Intelligence In Software: IT Software Strategy
By Tim Kridel for Intelligence In Software
The worst economy in 70 years hasn’t deflated the cloud: In 2009, cloud services were already a $16 billion market, says research firm IDC. By 2014, global cloud revenues will hit $55.5 billion, growing five times faster than other IT products.
It’s not hard to see why enterprises large and small are flocking to the cloud. The cloud reduces IT capex and opex by shifting those costs to the enterprise’s cloud provider. That’s an obvious benefit even in flush times, but it’s even more attractive when the recession has CIOs and IT managers looking to run as lean as possible.
Cloud computing also helps enterprises stay nimble — by enabling them to take advantage of new technologies faster than if they had to buy and deploy the equipment themselves, for example. That flexibility can produce competitive advantages, including rolling out services quickly to respond to changing market conditions.
Another big draw is the ability to scale IT systems up and down to meet changing needs, such as peaks during the holiday shopping season. That lets enterprises be more responsive to a flood of new customers, but without purchasing IT infrastructure that would be underutilized between peak periods.
5 Tips for Fighting Breaches

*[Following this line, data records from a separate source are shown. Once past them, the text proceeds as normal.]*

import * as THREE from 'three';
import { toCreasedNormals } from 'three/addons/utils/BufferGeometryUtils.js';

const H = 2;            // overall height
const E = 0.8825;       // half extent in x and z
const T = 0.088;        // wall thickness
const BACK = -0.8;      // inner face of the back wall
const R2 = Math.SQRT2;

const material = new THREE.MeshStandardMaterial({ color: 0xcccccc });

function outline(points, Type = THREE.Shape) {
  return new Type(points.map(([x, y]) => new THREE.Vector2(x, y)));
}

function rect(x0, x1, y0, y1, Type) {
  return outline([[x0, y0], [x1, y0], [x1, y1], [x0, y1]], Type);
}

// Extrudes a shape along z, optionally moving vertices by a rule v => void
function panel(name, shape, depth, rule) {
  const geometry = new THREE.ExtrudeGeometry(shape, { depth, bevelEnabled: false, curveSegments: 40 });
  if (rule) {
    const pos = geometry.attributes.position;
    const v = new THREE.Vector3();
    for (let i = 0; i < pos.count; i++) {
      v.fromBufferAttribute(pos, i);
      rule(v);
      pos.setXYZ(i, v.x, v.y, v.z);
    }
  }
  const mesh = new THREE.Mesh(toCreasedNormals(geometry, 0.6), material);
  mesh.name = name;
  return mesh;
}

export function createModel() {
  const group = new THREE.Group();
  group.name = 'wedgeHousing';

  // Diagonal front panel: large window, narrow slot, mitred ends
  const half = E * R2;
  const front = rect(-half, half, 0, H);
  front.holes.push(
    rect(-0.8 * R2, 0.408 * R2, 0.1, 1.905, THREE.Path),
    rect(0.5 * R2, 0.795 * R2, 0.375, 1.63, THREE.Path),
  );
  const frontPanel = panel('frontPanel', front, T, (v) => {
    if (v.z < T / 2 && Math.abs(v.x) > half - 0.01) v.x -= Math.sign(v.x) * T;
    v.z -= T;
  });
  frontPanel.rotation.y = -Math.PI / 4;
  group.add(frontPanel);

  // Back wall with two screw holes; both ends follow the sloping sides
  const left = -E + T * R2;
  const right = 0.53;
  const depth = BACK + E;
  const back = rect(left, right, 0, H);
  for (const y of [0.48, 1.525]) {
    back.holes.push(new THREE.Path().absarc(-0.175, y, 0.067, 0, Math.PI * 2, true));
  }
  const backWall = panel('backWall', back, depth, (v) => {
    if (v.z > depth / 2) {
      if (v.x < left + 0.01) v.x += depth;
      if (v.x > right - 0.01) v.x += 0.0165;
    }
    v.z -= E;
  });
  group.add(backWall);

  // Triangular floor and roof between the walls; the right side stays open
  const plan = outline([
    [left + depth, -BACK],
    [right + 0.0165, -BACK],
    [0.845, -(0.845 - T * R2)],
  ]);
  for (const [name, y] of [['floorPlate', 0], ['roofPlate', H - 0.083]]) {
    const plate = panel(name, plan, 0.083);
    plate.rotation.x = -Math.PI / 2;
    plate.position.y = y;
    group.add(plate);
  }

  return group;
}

As any CIO or IT manager is quick to add, the cloud’s benefits can’t come at the expense of security. Even minor breaches can have big implications, ranging from a PR nightmare and class action lawsuits when confidential customer information is compromised, to jail time if it turns out that lax security policies violated laws. Worst-case scenario: a breach so big that Congress enacts a law nicknamed after the company.
Some enterprises have an internal cloud, others work with a cloud provider and still others have a combination of the two. These tips apply to all three models:
1. Start clean.
Some enterprises require their cloud provider to put their data only on brand-new servers. They believe it’s impossible to remove every trace of former tenants and that this electronic detritus creates back doors for hackers.
2. Secure access to the cloud.
Implement strong authentication mechanisms to secure every Web path that provides access to the cloud. Ditch simple, password-based logins in favor of multifactor authentication. In fact, some industries mandate this. One example is financial services, where since 2006 the FFIEC has required banks to use multifactor authentication to protect logins into their sites. Also, take a look outside your industry to see if there are any regulations and best practices that you could adopt or adapt to beef up cloud security.
3. Safeguard the data in the cloud.
This is another place where it’s key to keep up with industry-specific laws and best practices, including ones that can be borrowed from other sectors. For example, the Payment Card Industry (PCI) standard specifies physical and logical controls for data both when it’s at rest and in motion, while HIPAA provides similar requirements for medical data.
4. Verify and audit.
Third-party auditors can verify that your cloud or your cloud provider meet security and privacy laws, as well as any industry-specific best practices. Besides PCI and HIPAA, audits may look at compliance with SAS 70 which covers application security, physical security and security processes. Another is ISO 27002, which lists hundreds of options for security management.
5. End clean.
PCI is also an example of how some industries require that data be destroyed, including the hard drives. That includes when switching cloud providers: The contract should spell out exactly how data must be destroyed.
Need more tips? Check out Cloud Computing: Benefits, Risks and Recommendations for Information Security, a European Network and Information Security Agency report that covers 35 common risks and strategies for mitigating them. These tips are applicable in every part of the world.
has been covering all things tech
and telecom since 1998 for a variety of publications and analyst firms. Based
in Columbia, Mo., he still enjoys the childhood hobby that led to a career
writing about technology: ham radio.